There is so much noise out there, and it’s really important to know that our time here is just a moment in time, and one we have to make the most of.
— Datin Dian Lee
Who would you invite to your dream dinner party?
Amal, Oprah, Ellen and Michelle, of course.
What’s the most important thing your parents ever taught you?
To be true. And to stay grounded.
The best advice I ever got was…
To ensure I made the best use of my time, because time is the most precious, precious gift we are given.
And the worst…
When things have got tough at various points of my career, certain people have told me to just give up. Obviously, I disagree with that.
I love this quote…
“Life isn’t about waiting for the storm to pass but learning to dance in the rain.”
The secret to success is…

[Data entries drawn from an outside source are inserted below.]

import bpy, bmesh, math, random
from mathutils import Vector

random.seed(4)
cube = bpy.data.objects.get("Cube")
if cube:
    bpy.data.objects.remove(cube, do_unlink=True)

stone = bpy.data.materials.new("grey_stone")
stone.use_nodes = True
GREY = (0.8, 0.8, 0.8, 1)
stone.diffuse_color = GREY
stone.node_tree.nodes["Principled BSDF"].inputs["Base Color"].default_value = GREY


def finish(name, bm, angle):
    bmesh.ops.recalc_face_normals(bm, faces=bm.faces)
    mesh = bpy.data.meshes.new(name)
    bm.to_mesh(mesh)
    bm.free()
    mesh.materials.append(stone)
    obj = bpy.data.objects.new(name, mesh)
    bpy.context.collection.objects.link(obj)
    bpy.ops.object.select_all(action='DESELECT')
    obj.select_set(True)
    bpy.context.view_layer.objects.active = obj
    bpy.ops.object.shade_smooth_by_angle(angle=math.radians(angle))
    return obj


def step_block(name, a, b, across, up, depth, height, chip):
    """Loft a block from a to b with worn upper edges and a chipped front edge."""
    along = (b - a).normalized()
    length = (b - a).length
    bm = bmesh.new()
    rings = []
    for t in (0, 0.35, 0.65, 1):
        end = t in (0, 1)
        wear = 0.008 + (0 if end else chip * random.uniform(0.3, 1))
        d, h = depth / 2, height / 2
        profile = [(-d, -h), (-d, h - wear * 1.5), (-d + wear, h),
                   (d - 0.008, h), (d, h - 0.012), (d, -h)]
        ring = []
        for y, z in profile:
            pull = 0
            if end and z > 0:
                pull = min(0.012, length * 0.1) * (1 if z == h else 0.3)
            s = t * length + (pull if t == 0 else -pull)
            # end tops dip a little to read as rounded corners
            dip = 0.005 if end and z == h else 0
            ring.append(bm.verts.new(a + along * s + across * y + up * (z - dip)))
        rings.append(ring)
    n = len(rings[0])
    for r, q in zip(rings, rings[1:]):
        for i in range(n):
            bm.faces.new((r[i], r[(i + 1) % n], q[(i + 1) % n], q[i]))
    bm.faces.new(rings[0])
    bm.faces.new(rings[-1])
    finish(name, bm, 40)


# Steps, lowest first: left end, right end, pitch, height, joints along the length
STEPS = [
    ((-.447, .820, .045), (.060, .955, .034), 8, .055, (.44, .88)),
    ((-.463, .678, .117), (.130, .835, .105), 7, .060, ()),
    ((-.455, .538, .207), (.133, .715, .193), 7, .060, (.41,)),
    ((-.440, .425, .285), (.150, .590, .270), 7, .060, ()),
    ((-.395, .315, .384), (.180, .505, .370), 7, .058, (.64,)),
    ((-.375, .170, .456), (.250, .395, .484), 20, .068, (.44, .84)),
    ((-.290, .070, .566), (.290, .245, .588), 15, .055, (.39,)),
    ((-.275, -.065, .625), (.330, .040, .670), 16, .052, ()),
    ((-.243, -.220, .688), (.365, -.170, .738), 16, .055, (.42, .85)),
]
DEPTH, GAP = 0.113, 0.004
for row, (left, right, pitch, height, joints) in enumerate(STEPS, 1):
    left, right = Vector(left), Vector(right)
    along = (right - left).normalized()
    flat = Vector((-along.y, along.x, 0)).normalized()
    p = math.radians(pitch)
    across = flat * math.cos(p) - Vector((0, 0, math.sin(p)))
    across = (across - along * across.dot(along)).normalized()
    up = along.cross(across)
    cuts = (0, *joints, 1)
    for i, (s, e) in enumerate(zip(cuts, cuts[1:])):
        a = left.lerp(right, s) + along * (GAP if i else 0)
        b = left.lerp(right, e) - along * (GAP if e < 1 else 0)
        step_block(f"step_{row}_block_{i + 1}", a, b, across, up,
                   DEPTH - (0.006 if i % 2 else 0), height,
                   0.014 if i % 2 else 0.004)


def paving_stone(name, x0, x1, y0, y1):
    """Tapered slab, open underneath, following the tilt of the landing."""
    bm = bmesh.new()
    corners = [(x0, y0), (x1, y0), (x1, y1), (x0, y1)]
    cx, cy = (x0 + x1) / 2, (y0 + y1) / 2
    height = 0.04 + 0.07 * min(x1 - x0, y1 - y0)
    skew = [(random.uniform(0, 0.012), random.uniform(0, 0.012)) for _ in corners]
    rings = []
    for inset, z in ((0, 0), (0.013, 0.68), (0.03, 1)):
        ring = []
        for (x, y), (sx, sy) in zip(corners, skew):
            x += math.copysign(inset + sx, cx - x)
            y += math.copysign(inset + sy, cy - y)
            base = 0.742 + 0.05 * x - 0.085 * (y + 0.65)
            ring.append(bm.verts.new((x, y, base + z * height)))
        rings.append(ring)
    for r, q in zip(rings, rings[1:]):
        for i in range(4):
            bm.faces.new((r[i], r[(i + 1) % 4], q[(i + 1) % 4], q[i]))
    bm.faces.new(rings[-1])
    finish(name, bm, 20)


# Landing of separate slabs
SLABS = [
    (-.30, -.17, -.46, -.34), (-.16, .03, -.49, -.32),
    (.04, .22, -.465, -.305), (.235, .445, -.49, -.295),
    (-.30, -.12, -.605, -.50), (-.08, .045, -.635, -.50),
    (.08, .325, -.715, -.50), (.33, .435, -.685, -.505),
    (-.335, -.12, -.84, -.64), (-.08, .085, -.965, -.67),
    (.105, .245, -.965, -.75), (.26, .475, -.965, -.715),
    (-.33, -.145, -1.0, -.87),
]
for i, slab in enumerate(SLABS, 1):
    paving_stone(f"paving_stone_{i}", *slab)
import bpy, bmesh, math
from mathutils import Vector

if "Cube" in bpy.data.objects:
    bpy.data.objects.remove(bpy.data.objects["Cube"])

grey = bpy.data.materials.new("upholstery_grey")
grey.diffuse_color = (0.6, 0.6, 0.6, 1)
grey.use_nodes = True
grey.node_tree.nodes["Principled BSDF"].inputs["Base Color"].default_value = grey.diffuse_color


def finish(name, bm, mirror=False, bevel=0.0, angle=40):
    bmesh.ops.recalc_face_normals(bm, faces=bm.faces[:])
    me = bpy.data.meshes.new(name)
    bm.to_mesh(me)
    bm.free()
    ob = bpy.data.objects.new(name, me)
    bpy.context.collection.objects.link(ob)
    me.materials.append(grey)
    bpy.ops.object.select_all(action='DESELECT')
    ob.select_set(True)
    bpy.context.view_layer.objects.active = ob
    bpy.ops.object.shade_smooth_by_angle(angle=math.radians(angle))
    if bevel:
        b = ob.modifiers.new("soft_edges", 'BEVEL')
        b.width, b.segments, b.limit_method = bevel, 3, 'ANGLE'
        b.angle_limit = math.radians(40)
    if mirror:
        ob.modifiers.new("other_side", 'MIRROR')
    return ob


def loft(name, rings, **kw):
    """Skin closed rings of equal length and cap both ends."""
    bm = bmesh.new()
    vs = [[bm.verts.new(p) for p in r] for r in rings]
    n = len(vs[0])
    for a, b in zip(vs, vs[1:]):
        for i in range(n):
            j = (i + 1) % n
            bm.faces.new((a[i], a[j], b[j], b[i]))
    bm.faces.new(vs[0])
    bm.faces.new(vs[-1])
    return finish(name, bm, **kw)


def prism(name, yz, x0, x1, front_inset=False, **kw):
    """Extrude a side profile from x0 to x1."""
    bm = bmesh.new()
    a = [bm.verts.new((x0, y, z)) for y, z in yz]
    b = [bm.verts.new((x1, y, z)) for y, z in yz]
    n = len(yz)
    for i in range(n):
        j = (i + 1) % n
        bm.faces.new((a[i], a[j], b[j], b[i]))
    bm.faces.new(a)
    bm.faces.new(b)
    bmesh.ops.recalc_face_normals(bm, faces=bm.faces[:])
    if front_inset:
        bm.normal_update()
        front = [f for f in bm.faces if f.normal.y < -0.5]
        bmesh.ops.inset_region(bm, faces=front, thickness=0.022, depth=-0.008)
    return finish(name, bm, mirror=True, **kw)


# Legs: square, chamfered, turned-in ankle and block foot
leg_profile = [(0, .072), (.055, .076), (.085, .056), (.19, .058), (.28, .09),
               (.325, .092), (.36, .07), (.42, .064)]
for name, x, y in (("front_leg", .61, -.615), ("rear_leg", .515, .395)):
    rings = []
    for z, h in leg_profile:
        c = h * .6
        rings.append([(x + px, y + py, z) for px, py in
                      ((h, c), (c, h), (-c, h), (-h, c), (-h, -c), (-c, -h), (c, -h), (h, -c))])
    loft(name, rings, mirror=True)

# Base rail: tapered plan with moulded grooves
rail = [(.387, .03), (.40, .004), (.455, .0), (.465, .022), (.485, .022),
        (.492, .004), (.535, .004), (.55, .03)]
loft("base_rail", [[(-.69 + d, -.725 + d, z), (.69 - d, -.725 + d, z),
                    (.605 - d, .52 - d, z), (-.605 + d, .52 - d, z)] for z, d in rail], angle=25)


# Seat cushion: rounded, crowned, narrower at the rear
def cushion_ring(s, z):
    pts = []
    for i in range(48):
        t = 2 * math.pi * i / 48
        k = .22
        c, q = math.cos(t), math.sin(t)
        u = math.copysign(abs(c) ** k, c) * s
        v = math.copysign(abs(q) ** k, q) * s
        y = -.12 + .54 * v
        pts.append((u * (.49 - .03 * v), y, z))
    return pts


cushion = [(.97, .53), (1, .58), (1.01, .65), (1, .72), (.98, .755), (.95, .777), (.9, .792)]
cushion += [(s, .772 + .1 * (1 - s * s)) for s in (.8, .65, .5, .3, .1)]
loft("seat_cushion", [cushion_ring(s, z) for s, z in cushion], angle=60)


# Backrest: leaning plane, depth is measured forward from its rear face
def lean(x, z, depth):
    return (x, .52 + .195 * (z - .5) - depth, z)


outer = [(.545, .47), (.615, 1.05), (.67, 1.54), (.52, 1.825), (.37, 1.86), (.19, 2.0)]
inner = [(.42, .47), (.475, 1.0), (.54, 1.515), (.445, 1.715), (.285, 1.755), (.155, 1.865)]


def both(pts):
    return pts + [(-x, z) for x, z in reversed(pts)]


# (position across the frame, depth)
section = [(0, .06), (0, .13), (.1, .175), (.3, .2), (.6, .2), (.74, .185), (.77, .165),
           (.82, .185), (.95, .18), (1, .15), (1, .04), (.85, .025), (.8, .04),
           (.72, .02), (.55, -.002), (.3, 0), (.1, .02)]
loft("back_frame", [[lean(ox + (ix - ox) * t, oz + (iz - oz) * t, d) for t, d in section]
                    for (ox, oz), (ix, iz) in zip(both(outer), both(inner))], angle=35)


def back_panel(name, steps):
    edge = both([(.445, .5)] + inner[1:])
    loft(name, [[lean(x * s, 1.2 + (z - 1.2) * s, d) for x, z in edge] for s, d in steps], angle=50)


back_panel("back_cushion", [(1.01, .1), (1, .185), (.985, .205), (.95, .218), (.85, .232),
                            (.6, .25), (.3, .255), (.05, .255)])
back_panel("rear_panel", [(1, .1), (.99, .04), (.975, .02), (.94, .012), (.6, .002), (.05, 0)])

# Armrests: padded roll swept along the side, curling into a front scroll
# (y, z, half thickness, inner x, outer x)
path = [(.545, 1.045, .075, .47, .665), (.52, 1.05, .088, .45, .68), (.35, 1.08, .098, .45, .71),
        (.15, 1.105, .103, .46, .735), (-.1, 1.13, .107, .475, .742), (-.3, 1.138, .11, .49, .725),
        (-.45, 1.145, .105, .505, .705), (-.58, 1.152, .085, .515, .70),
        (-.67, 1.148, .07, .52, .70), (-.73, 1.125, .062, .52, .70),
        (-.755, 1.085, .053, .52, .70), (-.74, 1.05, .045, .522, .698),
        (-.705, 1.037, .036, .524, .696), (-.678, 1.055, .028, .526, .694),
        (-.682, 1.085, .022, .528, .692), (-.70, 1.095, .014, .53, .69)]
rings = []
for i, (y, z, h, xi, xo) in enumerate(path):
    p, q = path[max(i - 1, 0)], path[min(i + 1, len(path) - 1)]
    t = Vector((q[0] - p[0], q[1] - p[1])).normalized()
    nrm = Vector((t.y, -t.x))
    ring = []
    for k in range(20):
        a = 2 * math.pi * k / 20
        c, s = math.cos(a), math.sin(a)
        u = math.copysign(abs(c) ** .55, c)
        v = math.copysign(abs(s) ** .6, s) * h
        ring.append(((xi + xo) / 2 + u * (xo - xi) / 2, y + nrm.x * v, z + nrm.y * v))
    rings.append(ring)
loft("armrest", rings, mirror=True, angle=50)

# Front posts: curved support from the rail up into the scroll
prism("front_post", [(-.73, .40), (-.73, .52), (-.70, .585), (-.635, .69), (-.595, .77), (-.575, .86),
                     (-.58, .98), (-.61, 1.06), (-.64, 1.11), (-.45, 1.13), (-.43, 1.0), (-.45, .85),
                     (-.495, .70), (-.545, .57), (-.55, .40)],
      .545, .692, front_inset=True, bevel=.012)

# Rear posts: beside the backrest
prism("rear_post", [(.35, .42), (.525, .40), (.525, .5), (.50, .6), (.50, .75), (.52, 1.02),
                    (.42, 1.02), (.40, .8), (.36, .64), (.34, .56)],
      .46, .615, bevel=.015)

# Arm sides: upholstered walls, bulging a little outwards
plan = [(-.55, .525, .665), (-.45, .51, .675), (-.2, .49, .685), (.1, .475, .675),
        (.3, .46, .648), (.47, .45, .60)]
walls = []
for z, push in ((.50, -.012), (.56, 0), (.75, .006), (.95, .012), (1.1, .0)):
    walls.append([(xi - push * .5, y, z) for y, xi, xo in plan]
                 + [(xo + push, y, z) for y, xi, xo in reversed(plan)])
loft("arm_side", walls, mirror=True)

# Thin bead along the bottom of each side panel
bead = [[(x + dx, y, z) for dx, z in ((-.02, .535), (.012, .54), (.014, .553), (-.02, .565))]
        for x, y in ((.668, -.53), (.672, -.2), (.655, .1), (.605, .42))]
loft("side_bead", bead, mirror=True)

There is no formula. I think the more important question is to ask yourself what success is. I personally don’t believe you’re successful simply if you have money or power; I believe you are a success when you are true to your values and you give back to society. I firmly disagree with how our society sees success—there are so many people who deserve to be lauded but aren’t because what they've achieved isn't financial.
Don’t let anyone ever tell you…
Money is everything. You need money to survive, yes, and it’s great if you can make money doing what you love. But at the end of the day you need to give meaning to your life. Don’t focus only on financial gains, instead try to find a way to live your passion and be true to yourself.
What do you want to be remembered for?
Someone who was kind and who has left a positive impact.
What was the worst job you ever had?
Right after college, I started my own company, so I’ve never really had a traditional employee role. Although being your own boss can be the worst job of all.
What’s your favourite film?
I loved The Curious Case of Benjamin Button, it really made me think about the concept of ageing and how we change over our lifetime.
What’s your phone or laptop wallpaper?
Pictures of my kids—they’re the wallpaper on every device I own. There’s nothing in the world I love more than them.